3 Freeze–dried Meals
Multi–day ski mountaineering trips require a lot more gear than a single–day. On a normal day in the Wasatch, I can sometimes even get away with not bringing water if it’s only going to be dawn patrol. The same luxuries don’t apply for a springtime jaunt up Mount Whitney when the gate is locked all the way down by Lone Pine Campground. In the winter and spring, the Whitney Portal Road is closed 3.8 miles and 2,000 vertical feet further down canyon than in the summertime, which means your first day of hiking is about 6 miles and 5,000 vert. Although I have some remarkably light gear, it didn’t stop my pack from weighing in at 67 lbs.

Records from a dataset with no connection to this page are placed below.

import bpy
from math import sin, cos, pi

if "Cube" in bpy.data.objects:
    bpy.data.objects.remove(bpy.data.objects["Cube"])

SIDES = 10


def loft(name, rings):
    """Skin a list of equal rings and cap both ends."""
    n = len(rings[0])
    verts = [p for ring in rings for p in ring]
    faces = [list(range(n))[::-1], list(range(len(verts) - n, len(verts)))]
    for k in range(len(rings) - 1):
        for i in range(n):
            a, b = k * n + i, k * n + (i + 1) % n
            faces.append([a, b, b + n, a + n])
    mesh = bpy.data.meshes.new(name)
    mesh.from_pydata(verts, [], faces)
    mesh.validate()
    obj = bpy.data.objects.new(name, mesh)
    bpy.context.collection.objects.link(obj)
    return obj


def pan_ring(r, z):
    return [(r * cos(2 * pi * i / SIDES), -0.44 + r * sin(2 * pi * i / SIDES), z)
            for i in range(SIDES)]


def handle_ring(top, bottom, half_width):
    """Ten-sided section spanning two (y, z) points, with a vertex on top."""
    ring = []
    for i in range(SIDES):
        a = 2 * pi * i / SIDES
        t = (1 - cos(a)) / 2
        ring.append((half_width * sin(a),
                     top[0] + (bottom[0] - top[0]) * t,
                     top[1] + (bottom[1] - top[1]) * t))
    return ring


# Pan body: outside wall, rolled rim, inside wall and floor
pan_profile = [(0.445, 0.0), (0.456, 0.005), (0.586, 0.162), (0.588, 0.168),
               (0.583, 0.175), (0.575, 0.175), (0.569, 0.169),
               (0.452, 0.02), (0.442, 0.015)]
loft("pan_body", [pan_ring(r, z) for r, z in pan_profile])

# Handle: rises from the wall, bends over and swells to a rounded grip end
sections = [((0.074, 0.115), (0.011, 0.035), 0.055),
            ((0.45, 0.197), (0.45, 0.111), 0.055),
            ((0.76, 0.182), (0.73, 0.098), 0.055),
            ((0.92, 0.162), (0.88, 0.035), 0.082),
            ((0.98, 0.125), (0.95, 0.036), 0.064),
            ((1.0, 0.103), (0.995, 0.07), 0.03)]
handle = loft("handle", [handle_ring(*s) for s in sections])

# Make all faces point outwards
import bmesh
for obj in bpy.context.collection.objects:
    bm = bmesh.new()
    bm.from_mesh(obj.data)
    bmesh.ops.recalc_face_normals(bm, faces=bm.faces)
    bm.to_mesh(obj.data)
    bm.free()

I figured that a rapid snowboard descent would easily compensate for my totally–not–at–all–ultra–light Burton Freebird setup. And it it did!
But no matter how fit and fast you are, heavy packs mean depleted energy reserves. This means food––lots of food. For me, it meant 3 Backpacker’s Pantry dual–serving meals. No matter how tasty the 3 Cheese Lasagna seems on the packaging, after your third bite the texture of freeze–dried refreshment starts to slowly remind you of that time when the schoolyard bully forced you to eat dirt mixed with worm guts. Every bite is a mission. Each grain of rice more loathsome than the last. Next time I’m bringing instant couscous. 2 Iconic Locations

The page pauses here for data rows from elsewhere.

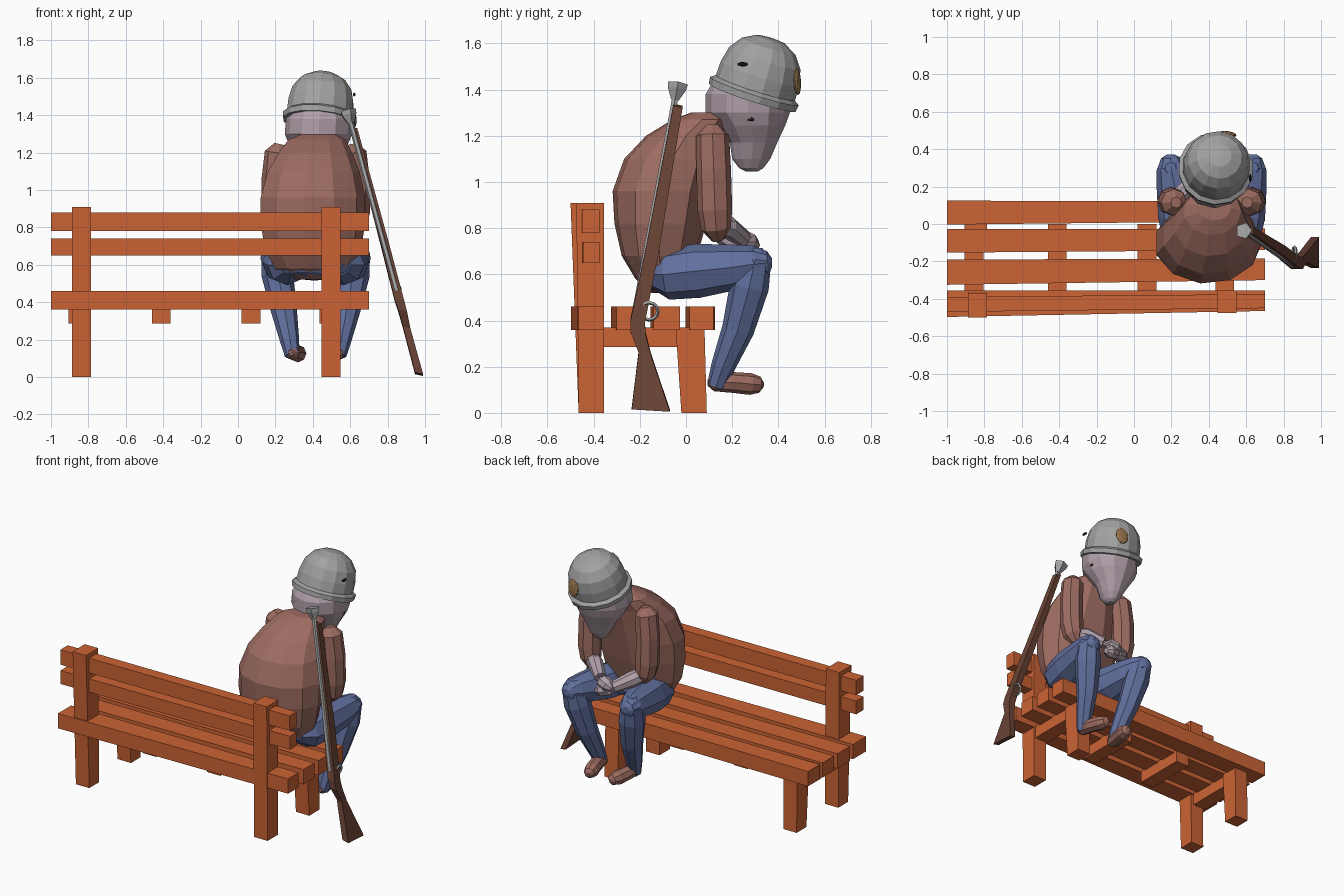
import bpy, bmesh
from math import sin, cos, pi
from mathutils import Vector, Matrix

if "Cube" in bpy.data.objects:
    bpy.data.objects.remove(bpy.data.objects["Cube"])

CX = 0.415  # centre line of the seated figure


def material(name, r, g, b):
    m = bpy.data.materials.new(name)
    m.diffuse_color = (r, g, b, 1)
    m.use_nodes = True
    m.node_tree.nodes["Principled BSDF"].inputs["Base Color"].default_value = m.diffuse_color
    return m


ORANGE = material("bench_paint", .60, .125, .035)
COAT = material("coat_brown", .34, .15, .12)
BLUE = material("trouser_blue", .12, .16, .34)
SKIN = material("skin", .44, .35, .40)
WOOD = material("dark_wood", .14, .055, .035)
BRASS = material("brass", .30, .17, .07)
BLACK = material("black", .01, .01, .01)
STEEL = material("steel", .36, .36, .36)


def loft(name, rings, mat):
    """Flat-shaded skin through rings of points, capped at both ends."""
    bm = bmesh.new()
    vs = [[bm.verts.new(p) for p in ring] for ring in rings]
    n = len(vs[0])
    for a, b in zip(vs, vs[1:]):
        for i in range(n):
            j = (i + 1) % n
            bm.faces.new((a[i], a[j], b[j], b[i]))
    bm.faces.new(vs[0])
    bm.faces.new(vs[-1])
    bmesh.ops.recalc_face_normals(bm, faces=bm.faces)
    me = bpy.data.meshes.new(name)
    bm.to_mesh(me)
    bm.free()
    ob = bpy.data.objects.new(name, me)
    me.materials.append(mat)
    bpy.context.collection.objects.link(ob)
    return ob


def tube(name, path, mat, n=8):
    """Round limb through (x, y, z, radius) points."""
    pts = [Vector(p[:3]) for p in path]
    rings = []
    for i, p in enumerate(pts):
        t = (pts[min(i + 1, len(pts) - 1)] - pts[max(i - 1, 0)]).normalized()
        ref = Vector((1, 0, 0)) if abs(t.x) < .8 else Vector((0, 0, 1))
        u = (ref - t * ref.dot(t)).normalized()
        v = t.cross(u)
        rings.append([p + path[i][3] * (u * cos(2 * pi * k / n) + v * sin(2 * pi * k / n))
                      for k in range(n)])
    return loft(name, rings, mat)


def stack(name, levels, mat, n=11):
    """Horizontal oval rings given as (z, back y, front y, x radius, x centre)."""
    return loft(name, [[(x + rx * cos(2 * pi * k / n),
                         (y0 + y1) / 2 + (y1 - y0) / 2 * sin(2 * pi * k / n), z)
                        for k in range(n)] for z, y0, y1, rx, x in levels], mat)


def slat(name, z0, z1, left, right, x0=-1.0, x1=.7):
    """Board along x; the y range may differ at each end."""
    loft(name, [[(x, y[0], z0), (x, y[1], z0), (x, y[1], z1), (x, y[0], z1)]
                for x, y in ((x0, left), (x1, right))], ORANGE)


def post(name, x, low, high, z1):
    """Upright post whose y range may lean with height."""
    loft(name, [[(x - .05, y[0], z), (x + .05, y[0], z), (x + .05, y[1], z), (x - .05, y[1], z)]
                for z, y in ((0, low), (z1, high))], ORANGE)


def blob(name, loc, scale, mat, rot=None, sub=2):
    """Faceted ellipsoid."""
    bm = bmesh.new()
    bmesh.ops.create_icosphere(bm, subdivisions=sub, radius=1)
    me = bpy.data.meshes.new(name)
    bm.to_mesh(me)
    bm.free()
    m = Matrix.Translation(loc) @ (rot or Matrix()) @ Matrix.Diagonal((*scale, 1))
    me.transform(m)
    me.materials.append(mat)
    ob = bpy.data.objects.new(name, me)
    bpy.context.collection.objects.link(ob)


# Bench: seat, back, posts and under-seat bars
slat("seat_slat_1", .36, .46, (-.003, .125), (.015, .12))
slat("seat_slat_2", .36, .46, (-.153, -.028), (-.14, -.025))
slat("seat_slat_3", .36, .46, (-.325, -.19), (-.30, -.185))
slat("seat_slat_4", .36, .46, (-.497, -.355), (-.465, -.355))
slat("back_slat_low", .65, .74, (-.47, -.39), (-.445, -.375))
slat("back_slat_high", .78, .88, (-.47, -.39), (-.45, -.375))
post("back_post_left", -.837, (-.465, -.36), (-.50, -.37), .91)
post("back_post_right", .497, (-.465, -.355), (-.475, -.355), .91)
post("front_leg_left", -.837, (-.02, .085), (-.045, .08), .37)
post("front_leg_right", .497, (-.02, .09), (-.045, .08), .37)
for i, x in enumerate((-.855, -.41, .07, .485)):
    slat(f"under_bar_{i + 1}", .285, .37, (-.36, 0), (-.36, 0), x - .05, x + .05)

# Coat: hunched barrel body
stack("coat_body", [
    (.52, -.15, -.04, .10, .41), (.58, -.22, .00, .21, .40), (.68, -.28, .05, .262, .395),
    (.82, -.312, .09, .285, .395), (.96, -.32, .12, .285, .395), (1.10, -.27, .15, .25, .40),
    (1.20, -.175, .175, .20, .41), (1.27, -.06, .20, .155, .42), (1.30, .02, .15, .09, .43)], COAT)

# Limbs, one set per side
for s, side in ((-1, "left"), (1, "right")):
    X = lambda d: CX + s * d
    tube(f"sleeve_{side}", [(X(.19), .115, 1.245, .03), (X(.20), .115, 1.20, .072),
                            (X(.215), .12, 1.05, .075), (X(.215), .125, .88, .075),
                            (X(.205), .13, .80, .065), (X(.19), .14, .75, .03)], COAT)
    dz = .02 * s
    tube(f"forearm_{side}", [(X(.20), .125, .80, .045), (X(.14), .18, .785 + dz, .05),
                             (X(.05), .25, .735 + dz, .038)], SKIN)
    tube(f"hand_{side}", [(X(.06), .24, .74 + dz, .03), (X(.02), .265, .722 + dz, .045),
                          (X(-.03), .28, .705 + dz, .042), (X(-.06), .285, .695 + dz, .018)], SKIN)
    tube(f"thigh_{side}", [(X(.13), -.15, .60, .06), (X(.15), -.08, .60, .11),
                           (X(.17), .05, .615, .117), (X(.195), .20, .63, .10),
                           (X(.215), .30, .645, .08), (X(.22), .355, .65, .05),
                           (X(.22), .372, .65, .02)], BLUE)
    tube(f"shin_{side}", [(X(.22), .30, .715, .03), (X(.22), .30, .67, .07),
                          (X(.205), .275, .55, .085), (X(.17), .225, .36, .07),
                          (X(.14), .16, .20, .052), (X(.125), .13, .115, .04)], BLUE)
    tube(f"shoe_{side}", [(X(.13), .095, .13, .015), (X(.125), .12, .132, .038),
                          (X(.115), .20, .132, .045), (X(.095), .28, .125, .047),
                          (X(.085), .32, .122, .035), (X(.082), .336, .12, .01)], COAT)
blob("trouser_seat", (.41, -.08, .60), (.25, .14, .085), BLUE)

# Head tapering down into a snout
stack("head", [
    (1.44, .12, .43, .15, .44), (1.38, .085, .46, .178, .435), (1.30, .085, .45, .18, .43),
    (1.245, .135, .43, .158, .43), (1.17, .19, .395, .105, .432), (1.10, .20, .365, .066, .435),
    (1.06, .23, .335, .04, .435), (1.045, .26, .31, .02, .435)], SKIN, 12)
for s, side in ((-1, "left"), (1, "right")):
    blob(f"eye_{side}", (.432 + s * .155, .28, 1.275), (.015, .022, .018), BLACK, sub=1)

# Helmet: turned profile (radius, height), tipped forward and sideways
axis = Vector((.09, .32, 1)).normalized()
tip = Matrix.Translation((.435, .287, 1.365)) @ axis.to_track_quat('Z', 'Y').to_matrix().to_4x4()
profile = [(.172, .0), (.198, .0), (.202, .03), (.18, .045), (.178, .11), (.162, .18),
           (.122, .235), (.065, .266), (.015, .272)]
loft("helmet", [[tip @ Vector((r * cos(2 * pi * k / 14), r * sin(2 * pi * k / 14), h))
                 for k in range(14)] for r, h in profile], STEEL)
front = Vector((.2, .95, .05)).to_track_quat('Z', 'Y').to_matrix().to_4x4()
blob("helmet_badge", (.505, .482, 1.435), (.045, .06, .014), BRASS, front)
blob("helmet_hole", (.622, .245, 1.51), (.008, .025, .011), BLACK, sub=1)

# Gun: wooden stock with flared butt, barrel, muzzle and trigger guard
stock = [(1.33, .62, -.055, -.015, .018), (.72, .782, -.172, -.115, .024),
         (.40, .865, -.24, -.178, .026), (.35, .88, -.24, -.175, .024),
         (.26, .902, -.205, -.152, .02), (.015, .968, -.235, -.07, .022)]
loft("gun_stock", [[(x - h, y0, z + .01), (x + h, y0, z), (x + h, y1, z - .01), (x - h, y1, z)]
                   for z, x, y0, y1, h in stock], WOOD)
tube("gun_barrel", [(.848, -.215, .46, .017), (.592, -.04, 1.40, .015)], STEEL, 6)
tube("gun_muzzle", [(.604, -.048, 1.355, .018), (.592, -.04, 1.40, .042),
                    (.586, -.036, 1.425, .046)], STEEL, 5)
bpy.ops.mesh.primitive_torus_add(major_segments=12, minor_segments=4, major_radius=.038,
                                 minor_radius=.008, location=(.858, -.16, .44),
                                 rotation=(0, pi / 2 + .25, 0))
guard = bpy.context.object
guard.name = "trigger_guard"
guard.data.materials.append(STEEL)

As I settled into my evening rhythm (melt snow, purify water, repeat), the hiss of my Jetboil drowned out the sounds of other climbers setting camp. Our little group of 8 (6 skiers and two snowshoers) settled off to the southwestern portion of the Upper Boy Scout Lake plateau. On our permit we had indicated a desire to camp at Iceberg Lake, about 1300 feet higher, but afternoon lightning and a desire to ski more of the route with lighter packs quickly dissuaded us from any intent to climb further that night. I started to get really psyched as the light faded, and darkness enveloped the lake and its massive granite environs. Mount Whitney is the tallest landmark in the contiguous United States, and an obvious destination for skiers, climbers and hikers of all abilities. And although my mind contemplated the summit, I couldn’t help but think of the other iconic landmark 85 miles away: Badwater Basin in Death Valley––the lowest point in North America. I wanted to tick both these destinations off my lifetime achievement list so badly I could practically taste the salt of Death Valley. It turns out it was just the aftertaste of my Tetrazini.

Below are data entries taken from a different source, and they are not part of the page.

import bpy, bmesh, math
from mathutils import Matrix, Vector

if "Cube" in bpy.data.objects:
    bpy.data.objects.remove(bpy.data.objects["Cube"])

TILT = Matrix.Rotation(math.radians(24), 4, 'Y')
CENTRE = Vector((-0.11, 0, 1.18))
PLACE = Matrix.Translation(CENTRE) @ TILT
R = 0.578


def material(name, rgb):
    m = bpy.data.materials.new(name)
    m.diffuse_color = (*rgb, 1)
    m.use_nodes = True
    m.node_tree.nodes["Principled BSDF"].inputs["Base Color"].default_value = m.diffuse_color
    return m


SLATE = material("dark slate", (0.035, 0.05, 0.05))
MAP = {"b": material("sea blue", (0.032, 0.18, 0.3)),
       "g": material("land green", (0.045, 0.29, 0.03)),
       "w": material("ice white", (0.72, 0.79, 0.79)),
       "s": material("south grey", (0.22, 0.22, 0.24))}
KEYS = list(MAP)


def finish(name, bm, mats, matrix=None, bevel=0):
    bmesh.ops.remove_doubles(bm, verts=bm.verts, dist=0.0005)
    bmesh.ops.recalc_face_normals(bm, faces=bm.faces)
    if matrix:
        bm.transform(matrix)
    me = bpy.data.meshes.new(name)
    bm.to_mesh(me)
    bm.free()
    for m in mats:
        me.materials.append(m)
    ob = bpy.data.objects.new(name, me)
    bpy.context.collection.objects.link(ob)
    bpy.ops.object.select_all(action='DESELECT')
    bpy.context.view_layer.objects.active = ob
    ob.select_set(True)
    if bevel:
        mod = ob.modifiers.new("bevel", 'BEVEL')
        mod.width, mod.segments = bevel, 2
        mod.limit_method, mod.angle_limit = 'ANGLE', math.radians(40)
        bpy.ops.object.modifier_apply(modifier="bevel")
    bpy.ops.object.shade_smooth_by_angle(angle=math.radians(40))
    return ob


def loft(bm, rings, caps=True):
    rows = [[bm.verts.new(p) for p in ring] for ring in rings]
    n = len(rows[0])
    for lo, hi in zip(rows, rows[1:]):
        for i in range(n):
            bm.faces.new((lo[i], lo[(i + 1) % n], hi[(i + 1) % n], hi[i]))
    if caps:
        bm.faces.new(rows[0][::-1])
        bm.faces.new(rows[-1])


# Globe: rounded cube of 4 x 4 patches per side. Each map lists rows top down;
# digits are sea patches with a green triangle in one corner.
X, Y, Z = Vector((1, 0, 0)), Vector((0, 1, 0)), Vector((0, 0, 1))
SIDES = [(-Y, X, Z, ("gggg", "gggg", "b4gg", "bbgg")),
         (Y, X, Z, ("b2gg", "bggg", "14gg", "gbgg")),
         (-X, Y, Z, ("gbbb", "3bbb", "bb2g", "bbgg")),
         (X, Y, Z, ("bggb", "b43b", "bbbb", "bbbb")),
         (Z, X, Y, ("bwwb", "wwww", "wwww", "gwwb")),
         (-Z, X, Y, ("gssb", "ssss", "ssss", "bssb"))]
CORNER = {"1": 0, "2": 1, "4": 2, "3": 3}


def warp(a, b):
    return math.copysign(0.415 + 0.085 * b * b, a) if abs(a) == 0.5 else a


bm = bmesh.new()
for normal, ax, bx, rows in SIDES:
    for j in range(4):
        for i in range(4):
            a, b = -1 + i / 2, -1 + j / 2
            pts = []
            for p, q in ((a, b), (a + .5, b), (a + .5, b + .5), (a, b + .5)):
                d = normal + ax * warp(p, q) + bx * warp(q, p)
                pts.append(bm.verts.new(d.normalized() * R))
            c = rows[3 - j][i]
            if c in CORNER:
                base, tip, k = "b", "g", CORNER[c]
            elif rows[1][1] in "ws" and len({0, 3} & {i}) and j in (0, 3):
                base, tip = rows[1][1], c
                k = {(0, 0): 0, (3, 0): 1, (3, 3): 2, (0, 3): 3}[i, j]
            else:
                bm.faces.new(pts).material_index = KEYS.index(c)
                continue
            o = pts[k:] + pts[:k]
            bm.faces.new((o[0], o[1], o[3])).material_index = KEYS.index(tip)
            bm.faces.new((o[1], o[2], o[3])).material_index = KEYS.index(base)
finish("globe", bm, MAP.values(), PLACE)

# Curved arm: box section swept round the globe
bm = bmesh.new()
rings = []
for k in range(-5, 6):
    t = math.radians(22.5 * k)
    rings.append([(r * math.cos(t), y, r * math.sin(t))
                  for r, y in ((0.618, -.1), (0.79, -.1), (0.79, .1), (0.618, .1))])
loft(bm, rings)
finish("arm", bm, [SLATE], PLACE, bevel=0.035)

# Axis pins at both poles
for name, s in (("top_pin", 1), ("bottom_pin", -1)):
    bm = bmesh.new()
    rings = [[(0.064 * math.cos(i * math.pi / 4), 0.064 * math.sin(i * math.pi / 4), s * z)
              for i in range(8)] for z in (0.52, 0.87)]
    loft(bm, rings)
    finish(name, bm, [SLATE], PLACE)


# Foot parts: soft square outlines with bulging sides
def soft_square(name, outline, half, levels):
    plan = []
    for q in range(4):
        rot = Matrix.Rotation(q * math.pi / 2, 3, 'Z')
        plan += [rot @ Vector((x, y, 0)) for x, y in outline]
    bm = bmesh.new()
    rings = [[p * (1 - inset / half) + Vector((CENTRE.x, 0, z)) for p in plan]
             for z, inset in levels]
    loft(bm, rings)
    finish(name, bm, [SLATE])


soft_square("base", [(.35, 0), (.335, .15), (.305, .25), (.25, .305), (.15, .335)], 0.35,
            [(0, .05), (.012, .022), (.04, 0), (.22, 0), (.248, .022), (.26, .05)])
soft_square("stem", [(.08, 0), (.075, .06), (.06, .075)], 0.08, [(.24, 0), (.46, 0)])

1 Wag Bag
Summit Day went off without a hitch, although my body wasn’t psyched on the Diamox that I’d taken, and was vehemently rejecting it. The only hitch was that my morning “meeting” had been met with stage fright, so all the food I’d eaten for the last couple days was still lodged firmly in my large intestine. Upon reaching the summit, however, all that started to change; I retreated into the the lightning shelter for the highest poop of my life (so far). Refreshed and considerably lighter, the next 24 hours resulted in the longest snowboard descent of my life, as well as lifetime descent. We went straight from the summit of Mount Whitney at 14,505′ to Badwater Basin, over 200 feet below sea level. It’s not everyday that you get to drop nearly 15,000′ of vertical in a day.
Life has high points and low points, and sometimes it feels as though they’re almost back to back. In those times, it’s critical for me to remember that the joy is in the freeze-dried tetrazini and summit wag bags and uphill slogs with 67 lb packs and barefoot strolls though the lowest point on the continent. The low points and the high points are all part of this incredible journey we call life, and if we can embrace that, the difficulties just start to fade into the wonderful white noise of experience.